Create A Static Code Analyzer Using Dotnet For Your Special Scenario

With a real world use case.

I believe you already know about static analyzers — they analyze your code while you type it, and are able to give you errors or warnings before you even build, along with quick fixes.
They can warn you about simple fixes, such as when using statement is unnecessary, up to ones that can logically analyze your code and warn you about possible bugs, such as using possible null object or when you can simplify some of your code.
Analyzers are usually added as NuGet packages to your projects, but could also be added as extensions to Visual Studio. Adding as extension is not recommended in team environments, since you would like all members of the team to have the same analyzers and type consistent code.

As there’s a whole array of static analyzers out there, written by Microsoft, Google, or other companies whose only concern is to produce analyzers and make you follow best practices, why would you want to build your own static analyzer?
For your own custom scenario of course.

This was a case with us some time ago. We decided that we wanted to use a static class which will give us the date and time, rather than using System.DateTime directly in code. It looked like this.

We wanted to prevent developers from using local dates around the system (always use UTC) and to be able to mock the date and time for unit testing. We could have gone with a date service or Noda time instead— but we chose the static class. Whether that’s a good or bad decision is irrelevant now. The important thing is, now that we made this decision, how do we enforce it so the developers won’t just revert to using the good old DateTime as they are used to? Even though we had strict peer reviews in place, you cannot rely on people to be consistent. You cannot rely that they will spot every single usage of System.DateTime, however good they are, because there will be times when we are in a hurry, developers will move in and out of teams, they won’t spot it or will forget after some time. To mitigate this, we came up with the idea of writing our own static code analyzer. It was to prevent the developers from assigning System.DateTime, and make sure they always used MyProjectDate.
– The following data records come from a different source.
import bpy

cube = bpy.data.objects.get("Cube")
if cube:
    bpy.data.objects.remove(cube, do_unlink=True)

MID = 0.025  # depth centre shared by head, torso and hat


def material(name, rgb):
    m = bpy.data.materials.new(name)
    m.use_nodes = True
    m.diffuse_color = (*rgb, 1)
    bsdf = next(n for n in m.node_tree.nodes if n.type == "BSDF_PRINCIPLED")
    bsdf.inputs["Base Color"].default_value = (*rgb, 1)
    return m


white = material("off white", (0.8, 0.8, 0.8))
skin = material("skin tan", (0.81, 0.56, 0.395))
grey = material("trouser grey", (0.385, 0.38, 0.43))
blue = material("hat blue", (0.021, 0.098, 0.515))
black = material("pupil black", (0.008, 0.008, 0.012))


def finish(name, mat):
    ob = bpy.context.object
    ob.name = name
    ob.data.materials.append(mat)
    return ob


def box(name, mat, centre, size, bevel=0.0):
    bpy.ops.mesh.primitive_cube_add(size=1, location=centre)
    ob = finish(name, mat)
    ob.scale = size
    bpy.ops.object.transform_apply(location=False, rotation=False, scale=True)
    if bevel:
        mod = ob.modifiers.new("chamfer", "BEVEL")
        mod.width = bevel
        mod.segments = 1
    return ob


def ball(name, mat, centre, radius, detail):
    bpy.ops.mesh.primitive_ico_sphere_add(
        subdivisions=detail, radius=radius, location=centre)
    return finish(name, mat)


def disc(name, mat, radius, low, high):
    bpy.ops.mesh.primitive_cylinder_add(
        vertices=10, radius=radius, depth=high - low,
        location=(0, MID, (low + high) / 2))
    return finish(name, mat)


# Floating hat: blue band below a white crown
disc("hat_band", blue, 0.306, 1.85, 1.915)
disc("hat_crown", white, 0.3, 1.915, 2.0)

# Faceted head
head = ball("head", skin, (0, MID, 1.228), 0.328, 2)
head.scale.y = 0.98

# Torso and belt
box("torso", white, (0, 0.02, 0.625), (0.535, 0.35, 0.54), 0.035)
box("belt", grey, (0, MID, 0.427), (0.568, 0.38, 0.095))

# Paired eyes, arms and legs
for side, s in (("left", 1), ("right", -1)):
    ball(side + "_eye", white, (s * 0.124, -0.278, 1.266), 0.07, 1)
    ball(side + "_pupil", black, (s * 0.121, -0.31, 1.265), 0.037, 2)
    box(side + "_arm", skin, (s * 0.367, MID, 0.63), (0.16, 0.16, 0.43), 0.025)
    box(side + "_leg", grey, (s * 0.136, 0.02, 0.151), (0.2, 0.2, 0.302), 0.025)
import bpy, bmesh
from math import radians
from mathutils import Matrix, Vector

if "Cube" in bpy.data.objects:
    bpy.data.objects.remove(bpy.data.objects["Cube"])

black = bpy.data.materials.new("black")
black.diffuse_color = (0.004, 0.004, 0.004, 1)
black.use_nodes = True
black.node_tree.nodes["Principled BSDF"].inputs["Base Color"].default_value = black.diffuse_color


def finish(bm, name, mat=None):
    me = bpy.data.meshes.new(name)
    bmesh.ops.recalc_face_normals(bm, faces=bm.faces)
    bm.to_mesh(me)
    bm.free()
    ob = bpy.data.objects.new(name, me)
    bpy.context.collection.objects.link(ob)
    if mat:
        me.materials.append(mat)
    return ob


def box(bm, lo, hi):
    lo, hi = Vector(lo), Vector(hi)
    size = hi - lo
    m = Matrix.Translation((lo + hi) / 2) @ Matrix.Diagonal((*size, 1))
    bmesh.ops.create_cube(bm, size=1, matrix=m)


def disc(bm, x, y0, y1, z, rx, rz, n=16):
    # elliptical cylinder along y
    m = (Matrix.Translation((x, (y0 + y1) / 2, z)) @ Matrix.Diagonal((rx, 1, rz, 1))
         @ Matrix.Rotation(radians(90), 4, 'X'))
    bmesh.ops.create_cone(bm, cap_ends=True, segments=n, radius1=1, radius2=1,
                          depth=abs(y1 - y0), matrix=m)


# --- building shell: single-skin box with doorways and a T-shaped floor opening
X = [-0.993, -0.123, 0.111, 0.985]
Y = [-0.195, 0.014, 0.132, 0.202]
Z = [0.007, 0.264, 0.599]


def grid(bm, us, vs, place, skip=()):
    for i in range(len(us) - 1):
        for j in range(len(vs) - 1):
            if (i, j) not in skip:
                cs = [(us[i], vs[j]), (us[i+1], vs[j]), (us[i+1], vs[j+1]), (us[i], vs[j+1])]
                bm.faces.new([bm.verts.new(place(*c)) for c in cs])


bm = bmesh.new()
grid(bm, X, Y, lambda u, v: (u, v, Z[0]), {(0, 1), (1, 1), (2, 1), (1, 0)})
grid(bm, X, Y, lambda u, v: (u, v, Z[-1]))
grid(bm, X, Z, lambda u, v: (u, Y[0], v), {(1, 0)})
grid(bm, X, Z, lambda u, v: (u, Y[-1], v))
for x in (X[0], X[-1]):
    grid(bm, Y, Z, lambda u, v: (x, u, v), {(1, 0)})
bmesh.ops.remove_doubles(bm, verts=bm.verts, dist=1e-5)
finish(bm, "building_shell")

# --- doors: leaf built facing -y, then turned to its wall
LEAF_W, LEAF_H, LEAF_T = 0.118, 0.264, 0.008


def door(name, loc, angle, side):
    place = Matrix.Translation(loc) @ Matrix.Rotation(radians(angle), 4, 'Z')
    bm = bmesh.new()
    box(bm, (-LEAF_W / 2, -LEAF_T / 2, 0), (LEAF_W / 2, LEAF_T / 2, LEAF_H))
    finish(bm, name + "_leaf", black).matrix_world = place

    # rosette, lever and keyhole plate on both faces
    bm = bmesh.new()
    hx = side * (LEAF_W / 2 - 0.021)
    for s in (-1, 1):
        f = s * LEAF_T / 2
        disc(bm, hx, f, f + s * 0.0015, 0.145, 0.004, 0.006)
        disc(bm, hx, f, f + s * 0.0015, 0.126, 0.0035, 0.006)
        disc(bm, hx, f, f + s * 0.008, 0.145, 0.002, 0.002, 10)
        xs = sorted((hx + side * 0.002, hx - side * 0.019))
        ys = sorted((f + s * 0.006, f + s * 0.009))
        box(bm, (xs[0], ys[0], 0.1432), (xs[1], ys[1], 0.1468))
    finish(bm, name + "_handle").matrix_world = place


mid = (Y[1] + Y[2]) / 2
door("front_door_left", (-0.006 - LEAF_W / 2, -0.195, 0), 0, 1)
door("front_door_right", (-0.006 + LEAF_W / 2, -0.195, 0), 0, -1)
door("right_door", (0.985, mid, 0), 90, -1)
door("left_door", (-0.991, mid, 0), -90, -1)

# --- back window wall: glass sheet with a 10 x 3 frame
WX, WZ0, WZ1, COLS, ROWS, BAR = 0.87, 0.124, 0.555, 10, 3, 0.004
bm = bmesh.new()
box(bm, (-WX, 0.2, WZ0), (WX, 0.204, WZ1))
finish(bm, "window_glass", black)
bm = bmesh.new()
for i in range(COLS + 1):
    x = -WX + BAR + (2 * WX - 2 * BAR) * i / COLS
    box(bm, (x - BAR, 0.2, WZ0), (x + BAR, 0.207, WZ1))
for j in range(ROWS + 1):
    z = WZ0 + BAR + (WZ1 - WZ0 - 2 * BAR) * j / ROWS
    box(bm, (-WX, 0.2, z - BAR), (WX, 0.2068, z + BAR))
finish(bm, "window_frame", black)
DateTime could still be used as a return type, it just couldn’t be assigned.
Not a single pull request was blocked since then because of MyProjectDate not being used, or because of DateTime being assigned.
Our use case was with dates, but you can obviously adapt this to you own scenarios.

Now that you know at least one real world use case of why you would like to build your own static code analyzer, let’s see how easy it is to build one. In the rest of this blog post we will build our own static analyzer, provide our own quick fix, write tests for it and use it in a project. You can see the whole code here. Try it out and bend it to your needs.

First step is to create the analyzer project, which has it’s own template in Visual Studio.

There are some additional components that you need to have installed.

Once you create the template project, most of the boilerplate code is set up for you, so you just need to write the main method that analyzes the code and catches the errors.
In our analyzer, we raise an error if the node is a DateTime and if it is an assignment. If it is a return type, we don’t raise an error.

The way the analyzer works is that it sees your code as a tree with nodes, and iterates over each one.

It starts with the assignment, in this case DateTime.Now or 5 being one node each. Then it goes to the operator (=), and then the local variables, which are all separate nodes. It moves over to the input parameters, the method and its return type and accessor, over to the class, namespaces and so on. Each of these nodes has many properties that you can inspect in your analyzer and take action accordingly. There are many, many possibilities and options for which you can build your own analyzers.

Once you detect a faulty scenario, you should provide a quick fix for it, so the developers will know what is the fix for the problem.

Good thing is that tests are also provided with the template project, so you can immediately write some for your analyzer, thus ensuring that any future changes are less likely to break it.

You can then distribute it as a NuGet or a Visual Studio extension.

Now that you have written some analyzer code, how can you try it out and see if your analyzer works? Just set the Vsix project as starting project, and run the solution.

It will open another Visual Studio instance. Create new project in this new Visual Studio instance (can be console project) and start typing. This new Visual Studio instance already has your analyzer installed as an extension, so it will be in action as you type.

If you run the Vsix project from the demo project, create a new console project, and write the following code, it should raise an error as in the screenshot below.

If you try to fix the error with a quick fix suggested by Visual Studio, it should be your own static class.

Conclusion

Having this kind of analyzer will make the new members of the team learn about decisions that were made even before they were part of the team, without needing to read documentation. They will know about the decision as soon as they need to use it.
The most important thing is that it is installed right there in the project, and no one needs to remember to let the new team members know that they must use MyProjectDate rather than DateTime. Also, this forces the decision, and no junior or senior developer, or even the CTO for that matter, can use DateTime instead of MyProjectDate.

As a technical team lead of several startup projects, I've come across different issues which I'll try to document and maybe help someone else.